→ AIM OF THE EXERCISE: The records beneath should be printed exactly, and the pictures are to be left out.

*** DATA FOR THIS TASK ***

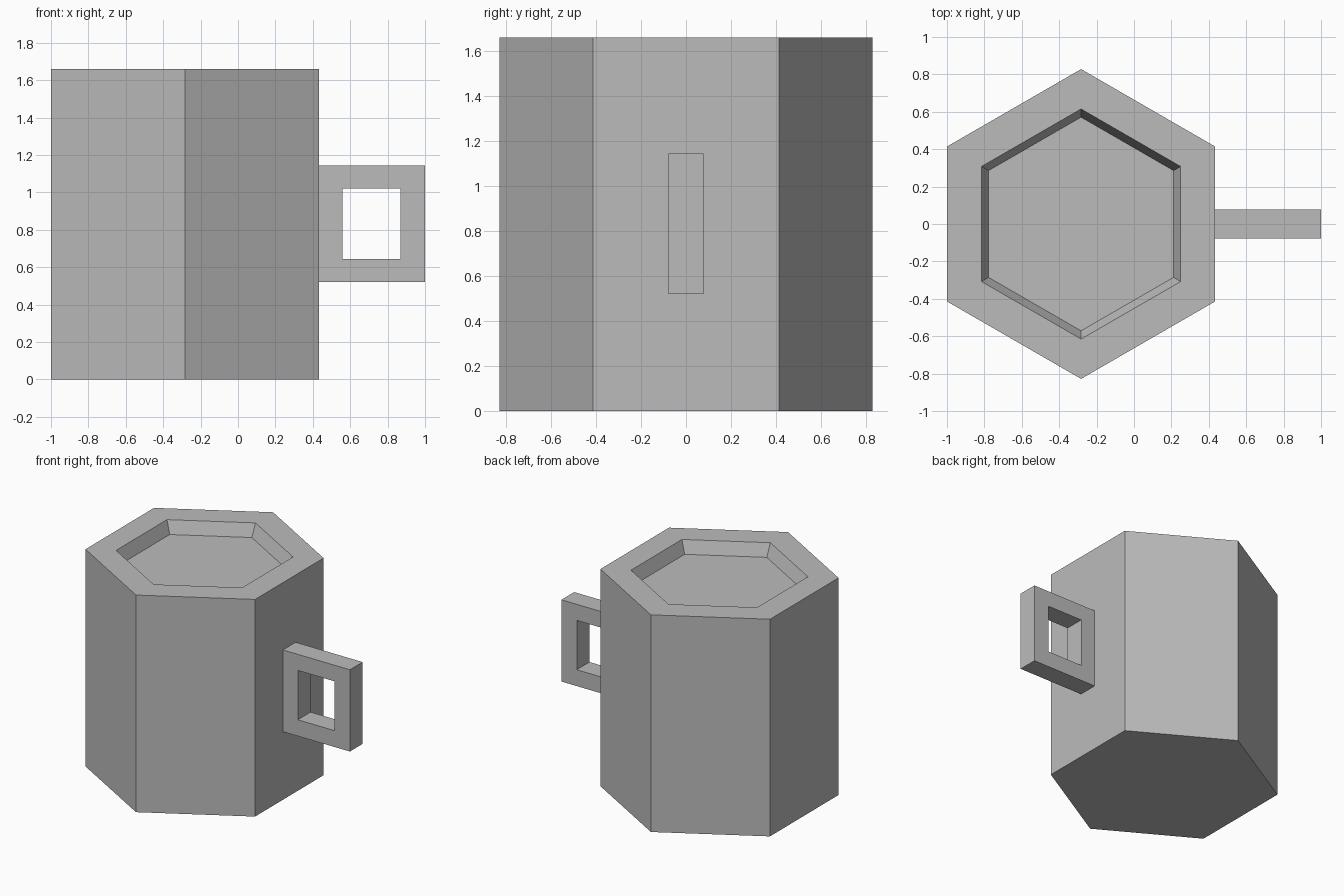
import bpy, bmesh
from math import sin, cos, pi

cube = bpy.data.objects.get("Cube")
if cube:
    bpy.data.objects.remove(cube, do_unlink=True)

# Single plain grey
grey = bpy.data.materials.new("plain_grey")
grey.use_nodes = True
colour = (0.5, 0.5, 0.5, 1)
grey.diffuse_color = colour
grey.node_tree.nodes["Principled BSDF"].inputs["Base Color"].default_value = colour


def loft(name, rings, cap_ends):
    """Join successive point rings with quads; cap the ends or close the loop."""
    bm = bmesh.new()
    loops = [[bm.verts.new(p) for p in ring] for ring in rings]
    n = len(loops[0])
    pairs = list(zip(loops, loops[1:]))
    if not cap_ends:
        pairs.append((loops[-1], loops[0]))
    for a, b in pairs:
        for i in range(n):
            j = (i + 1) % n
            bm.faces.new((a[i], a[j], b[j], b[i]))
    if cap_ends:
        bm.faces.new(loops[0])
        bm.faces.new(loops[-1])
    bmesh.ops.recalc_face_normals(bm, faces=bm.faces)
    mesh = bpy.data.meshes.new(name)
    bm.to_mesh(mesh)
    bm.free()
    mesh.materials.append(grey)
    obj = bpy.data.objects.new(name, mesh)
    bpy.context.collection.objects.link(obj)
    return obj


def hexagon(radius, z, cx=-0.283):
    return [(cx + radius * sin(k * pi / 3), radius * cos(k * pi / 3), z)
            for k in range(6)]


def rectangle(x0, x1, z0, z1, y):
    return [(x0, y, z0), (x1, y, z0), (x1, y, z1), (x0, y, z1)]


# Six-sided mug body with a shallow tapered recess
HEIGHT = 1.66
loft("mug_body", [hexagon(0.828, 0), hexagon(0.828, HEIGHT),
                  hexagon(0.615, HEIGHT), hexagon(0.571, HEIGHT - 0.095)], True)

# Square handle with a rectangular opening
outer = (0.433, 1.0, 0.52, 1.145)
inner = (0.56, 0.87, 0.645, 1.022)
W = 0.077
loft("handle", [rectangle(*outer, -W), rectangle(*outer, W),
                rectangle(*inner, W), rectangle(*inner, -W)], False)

*** End of DATA FOR THIS TASK ***

→ EXPECTED ANSWER:
import bpy, bmesh
from math import sin, cos, pi

cube = bpy.data.objects.get("Cube")
if cube:
    bpy.data.objects.remove(cube, do_unlink=True)

# Single plain grey
grey = bpy.data.materials.new("plain_grey")
grey.use_nodes = True
colour = (0.5, 0.5, 0.5, 1)
grey.diffuse_color = colour
grey.node_tree.nodes["Principled BSDF"].inputs["Base Color"].default_value = colour


def loft(name, rings, cap_ends):
    """Join successive point rings with quads; cap the ends or close the loop."""
    bm = bmesh.new()
    loops = [[bm.verts.new(p) for p in ring] for ring in rings]
    n = len(loops[0])
    pairs = list(zip(loops, loops[1:]))
    if not cap_ends:
        pairs.append((loops[-1], loops[0]))
    for a, b in pairs:
        for i in range(n):
            j = (i + 1) % n
            bm.faces.new((a[i], a[j], b[j], b[i]))
    if cap_ends:
        bm.faces.new(loops[0])
        bm.faces.new(loops[-1])
    bmesh.ops.recalc_face_normals(bm, faces=bm.faces)
    mesh = bpy.data.meshes.new(name)
    bm.to_mesh(mesh)
    bm.free()
    mesh.materials.append(grey)
    obj = bpy.data.objects.new(name, mesh)
    bpy.context.collection.objects.link(obj)
    return obj


def hexagon(radius, z, cx=-0.283):
    return [(cx + radius * sin(k * pi / 3), radius * cos(k * pi / 3), z)
            for k in range(6)]


def rectangle(x0, x1, z0, z1, y):
    return [(x0, y, z0), (x1, y, z0), (x1, y, z1), (x0, y, z1)]


# Six-sided mug body with a shallow tapered recess
HEIGHT = 1.66
loft("mug_body", [hexagon(0.828, 0), hexagon(0.828, HEIGHT),
                  hexagon(0.615, HEIGHT), hexagon(0.571, HEIGHT - 0.095)], True)

# Square handle with a rectangular opening
outer = (0.433, 1.0, 0.52, 1.145)
inner = (0.56, 0.87, 0.645, 1.022)
W = 0.077
loft("handle", [rectangle(*outer, -W), rectangle(*outer, W),
                rectangle(*inner, W), rectangle(*inner, -W)], False)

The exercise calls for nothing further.